*** Opening ENTRIES PROVIDED ***

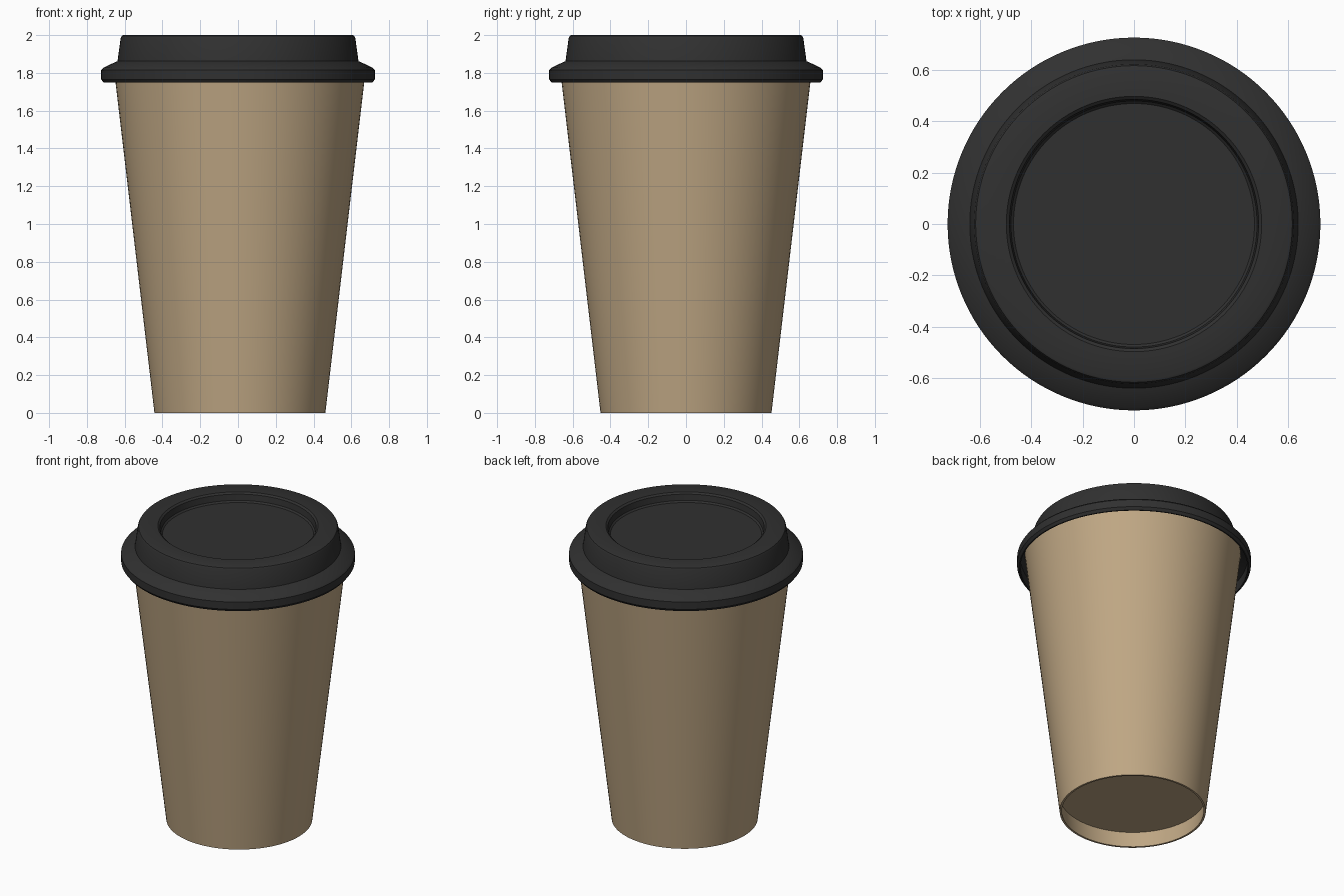
import bpy, bmesh, math

if "Cube" in bpy.data.objects:
    bpy.data.objects.remove(bpy.data.objects["Cube"])

def material(name, rgb):
    m = bpy.data.materials.new(name)
    m.diffuse_color = (*rgb, 1.0)
    m.use_nodes = True
    m.node_tree.nodes["Principled BSDF"].inputs["Base Color"].default_value = m.diffuse_color
    return m

kraft = material("kraft_paper", (0.52, 0.385, 0.23))
black = material("black_plastic", (0.03, 0.03, 0.03))

def lathe(name, profile, mat, x=0.0, segments=96, closed=False):
    """Spin an (r, z) profile around the z axis."""
    bm = bmesh.new()
    vs = [bm.verts.new((r, 0, z)) for r, z in profile]
    pairs = list(zip(vs, vs[1:])) + ([(vs[-1], vs[0])] if closed else [])
    edges = [bm.edges.new(p) for p in pairs]
    bmesh.ops.spin(bm, geom=vs + edges, cent=(0, 0, 0), axis=(0, 0, 1),
                   angle=2 * math.pi, steps=segments, use_duplicate=False)
    bmesh.ops.remove_doubles(bm, verts=bm.verts, dist=0.0005)
    bmesh.ops.recalc_face_normals(bm, faces=bm.faces)
    me = bpy.data.meshes.new(name)
    bm.to_mesh(me)
    bm.free()
    me.materials.append(mat)
    me.shade_smooth()
    me.set_sharp_from_angle(angle=math.radians(25))
    ob = bpy.data.objects.new(name, me)
    ob.location.x = x
    bpy.context.collection.objects.link(ob)
    return ob

# Tapered paper wall, with the raised base inside its foot
CUP_X = 0.01
def cup_r(z):
    return 0.4525 + 0.1177 * z

WALL = 0.013
lathe("cup_wall", [(cup_r(0), 0), (cup_r(1.835), 1.835),
                   (cup_r(1.835) - WALL, 1.835), (cup_r(0) - WALL, 0)],
      kraft, CUP_X, closed=True)
base_r = cup_r(0.11) - WALL / 2
lathe("cup_base", [(0, 0.11), (base_r, 0.11), (base_r, 0.125), (0, 0.125)],
      kraft, CUP_X)

# Hollow lid: sunken top, raised ring, sloped shoulder and gripping rim
lathe("lid", [
    (0, 1.94), (0.468, 1.94), (0.478, 1.95), (0.484, 1.99), (0.496, 2.0),
    (0.606, 2.0), (0.615, 1.996), (0.621, 1.985),
    (0.638, 1.862), (0.648, 1.858), (0.712, 1.828), (0.724, 1.815),
    (0.724, 1.765), (0.711, 1.748),
    (0.703, 1.748), (0.703, 1.815), (0.64, 1.845), (0.625, 1.85),
    (0.603, 1.985), (0.5, 1.985), (0.485, 1.925), (0, 1.925),
], black, segments=128)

*** Closing ENTRIES PROVIDED ***

→ **TRY IT**:
Retrieve each line of the data in which the word "segments" can be found.

→ **RESULT OF THIS TASK**:
def lathe(name, profile, mat, x=0.0, segments=96, closed=False):
                   angle=2 * math.pi, steps=segments, use_duplicate=False)
], black, segments=128)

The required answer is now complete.